> _EXERCISE AIM_: Please quote exactly the opening lines of the data, from the first line to the one where "return make(name, verts, faces)" appears.

Stored data entries:
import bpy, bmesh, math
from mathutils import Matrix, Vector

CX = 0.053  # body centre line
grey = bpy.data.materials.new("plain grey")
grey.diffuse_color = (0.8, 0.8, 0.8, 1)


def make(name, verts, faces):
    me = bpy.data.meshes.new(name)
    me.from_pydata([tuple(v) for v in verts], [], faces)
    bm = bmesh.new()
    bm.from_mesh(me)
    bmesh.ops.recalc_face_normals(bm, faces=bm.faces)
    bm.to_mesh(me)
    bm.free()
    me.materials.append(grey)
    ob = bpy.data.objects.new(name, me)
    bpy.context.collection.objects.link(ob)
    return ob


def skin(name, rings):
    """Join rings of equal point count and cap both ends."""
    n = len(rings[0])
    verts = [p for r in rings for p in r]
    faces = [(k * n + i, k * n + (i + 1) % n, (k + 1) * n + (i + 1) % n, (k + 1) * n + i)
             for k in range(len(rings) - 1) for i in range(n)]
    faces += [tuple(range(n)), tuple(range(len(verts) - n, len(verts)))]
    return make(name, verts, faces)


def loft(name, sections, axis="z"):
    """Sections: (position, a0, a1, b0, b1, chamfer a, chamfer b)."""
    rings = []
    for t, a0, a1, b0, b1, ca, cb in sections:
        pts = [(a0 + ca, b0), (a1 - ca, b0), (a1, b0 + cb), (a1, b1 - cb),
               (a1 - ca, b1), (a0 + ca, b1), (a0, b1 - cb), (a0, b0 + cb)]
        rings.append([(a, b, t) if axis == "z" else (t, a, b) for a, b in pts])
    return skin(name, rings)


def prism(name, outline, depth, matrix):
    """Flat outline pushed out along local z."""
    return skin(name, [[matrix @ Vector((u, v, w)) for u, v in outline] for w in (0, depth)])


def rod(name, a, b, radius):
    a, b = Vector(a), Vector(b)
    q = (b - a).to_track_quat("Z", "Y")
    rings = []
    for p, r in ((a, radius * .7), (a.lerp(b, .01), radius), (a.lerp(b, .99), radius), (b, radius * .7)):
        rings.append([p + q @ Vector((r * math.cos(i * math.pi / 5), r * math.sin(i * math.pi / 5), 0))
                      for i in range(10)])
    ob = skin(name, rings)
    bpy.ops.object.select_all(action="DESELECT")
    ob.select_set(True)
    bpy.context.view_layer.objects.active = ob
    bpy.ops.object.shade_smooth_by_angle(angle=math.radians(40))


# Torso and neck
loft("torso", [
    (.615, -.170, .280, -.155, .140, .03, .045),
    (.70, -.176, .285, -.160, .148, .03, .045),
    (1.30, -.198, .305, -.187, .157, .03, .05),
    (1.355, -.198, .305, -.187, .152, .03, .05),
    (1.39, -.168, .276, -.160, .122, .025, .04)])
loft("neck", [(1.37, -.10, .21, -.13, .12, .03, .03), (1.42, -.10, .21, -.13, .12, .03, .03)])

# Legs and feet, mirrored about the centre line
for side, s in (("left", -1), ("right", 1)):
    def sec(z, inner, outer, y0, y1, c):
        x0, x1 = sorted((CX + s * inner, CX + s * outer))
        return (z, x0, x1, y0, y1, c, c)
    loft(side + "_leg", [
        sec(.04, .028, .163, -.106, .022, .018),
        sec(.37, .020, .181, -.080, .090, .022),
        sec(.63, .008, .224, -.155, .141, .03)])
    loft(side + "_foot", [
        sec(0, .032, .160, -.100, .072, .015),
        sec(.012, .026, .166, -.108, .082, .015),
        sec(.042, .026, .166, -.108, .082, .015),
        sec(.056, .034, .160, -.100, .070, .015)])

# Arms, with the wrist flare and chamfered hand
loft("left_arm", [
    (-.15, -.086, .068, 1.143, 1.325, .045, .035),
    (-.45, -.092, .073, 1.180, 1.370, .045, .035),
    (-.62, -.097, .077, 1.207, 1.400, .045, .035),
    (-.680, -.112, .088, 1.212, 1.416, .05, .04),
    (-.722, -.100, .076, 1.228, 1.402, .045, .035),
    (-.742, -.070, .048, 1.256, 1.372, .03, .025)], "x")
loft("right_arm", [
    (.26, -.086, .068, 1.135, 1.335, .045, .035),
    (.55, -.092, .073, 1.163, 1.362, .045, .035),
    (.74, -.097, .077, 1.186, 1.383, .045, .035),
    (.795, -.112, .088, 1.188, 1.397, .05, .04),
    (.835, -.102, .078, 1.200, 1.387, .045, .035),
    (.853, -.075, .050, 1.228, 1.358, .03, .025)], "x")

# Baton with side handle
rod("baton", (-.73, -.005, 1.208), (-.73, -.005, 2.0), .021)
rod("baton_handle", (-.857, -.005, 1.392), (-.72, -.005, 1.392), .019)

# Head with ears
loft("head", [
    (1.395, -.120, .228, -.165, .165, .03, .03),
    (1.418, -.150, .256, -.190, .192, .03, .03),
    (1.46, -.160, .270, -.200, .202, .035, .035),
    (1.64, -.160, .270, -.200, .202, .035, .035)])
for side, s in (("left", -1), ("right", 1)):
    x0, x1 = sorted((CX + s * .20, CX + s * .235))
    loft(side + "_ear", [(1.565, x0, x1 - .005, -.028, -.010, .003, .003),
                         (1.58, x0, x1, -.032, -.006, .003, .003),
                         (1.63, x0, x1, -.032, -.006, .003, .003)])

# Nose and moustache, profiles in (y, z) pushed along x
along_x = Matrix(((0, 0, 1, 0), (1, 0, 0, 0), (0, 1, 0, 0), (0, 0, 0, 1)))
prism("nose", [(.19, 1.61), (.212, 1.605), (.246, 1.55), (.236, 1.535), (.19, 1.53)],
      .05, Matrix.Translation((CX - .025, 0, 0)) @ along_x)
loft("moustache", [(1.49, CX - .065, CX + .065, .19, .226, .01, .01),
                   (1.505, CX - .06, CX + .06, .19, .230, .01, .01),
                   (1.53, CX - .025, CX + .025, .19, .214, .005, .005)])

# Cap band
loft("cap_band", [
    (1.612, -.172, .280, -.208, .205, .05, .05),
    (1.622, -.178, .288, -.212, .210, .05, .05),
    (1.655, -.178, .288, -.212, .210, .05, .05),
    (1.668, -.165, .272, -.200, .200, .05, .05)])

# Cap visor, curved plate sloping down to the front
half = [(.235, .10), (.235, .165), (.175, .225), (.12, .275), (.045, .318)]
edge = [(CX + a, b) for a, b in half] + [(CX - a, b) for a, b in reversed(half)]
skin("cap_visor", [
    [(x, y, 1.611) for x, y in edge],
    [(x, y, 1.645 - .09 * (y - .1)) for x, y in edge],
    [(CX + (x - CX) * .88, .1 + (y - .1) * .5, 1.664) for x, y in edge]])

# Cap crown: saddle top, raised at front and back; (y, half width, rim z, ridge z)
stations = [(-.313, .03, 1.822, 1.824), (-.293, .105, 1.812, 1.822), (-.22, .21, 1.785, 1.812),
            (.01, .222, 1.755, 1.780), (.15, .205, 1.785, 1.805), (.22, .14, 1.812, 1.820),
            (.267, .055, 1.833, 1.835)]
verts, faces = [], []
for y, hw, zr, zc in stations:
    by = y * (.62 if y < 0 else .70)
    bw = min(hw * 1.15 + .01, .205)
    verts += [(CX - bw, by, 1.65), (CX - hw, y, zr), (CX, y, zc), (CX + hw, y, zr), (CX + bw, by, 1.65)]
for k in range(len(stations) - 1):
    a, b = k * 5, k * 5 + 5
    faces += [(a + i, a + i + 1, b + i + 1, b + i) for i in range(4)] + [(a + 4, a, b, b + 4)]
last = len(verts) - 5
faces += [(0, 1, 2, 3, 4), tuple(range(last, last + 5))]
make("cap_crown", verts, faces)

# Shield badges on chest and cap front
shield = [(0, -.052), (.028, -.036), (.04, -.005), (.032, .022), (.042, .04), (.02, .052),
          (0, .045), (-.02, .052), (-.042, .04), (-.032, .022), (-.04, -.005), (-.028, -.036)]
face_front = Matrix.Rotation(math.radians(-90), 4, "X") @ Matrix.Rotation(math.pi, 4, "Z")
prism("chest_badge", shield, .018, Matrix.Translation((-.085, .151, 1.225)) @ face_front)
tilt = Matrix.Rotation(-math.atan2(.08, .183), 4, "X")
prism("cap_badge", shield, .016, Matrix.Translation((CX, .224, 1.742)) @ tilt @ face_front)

> _EXERCISE SOLUTION_:
import bpy, bmesh, math
from mathutils import Matrix, Vector

CX = 0.053  # body centre line
grey = bpy.data.materials.new("plain grey")
grey.diffuse_color = (0.8, 0.8, 0.8, 1)


def make(name, verts, faces):
    me = bpy.data.meshes.new(name)
    me.from_pydata([tuple(v) for v in verts], [], faces)
    bm = bmesh.new()
    bm.from_mesh(me)
    bmesh.ops.recalc_face_normals(bm, faces=bm.faces)
    bm.to_mesh(me)
    bm.free()
    me.materials.append(grey)
    ob = bpy.data.objects.new(name, me)
    bpy.context.collection.objects.link(ob)
    return ob


def skin(name, rings):
    """Join rings of equal point count and cap both ends."""
    n = len(rings[0])
    verts = [p for r in rings for p in r]
    faces = [(k * n + i, k * n + (i + 1) % n, (k + 1) * n + (i + 1) % n, (k + 1) * n + i)
             for k in range(len(rings) - 1) for i in range(n)]
    faces += [tuple(range(n)), tuple(range(len(verts) - n, len(verts)))]
    return make(name, verts, faces)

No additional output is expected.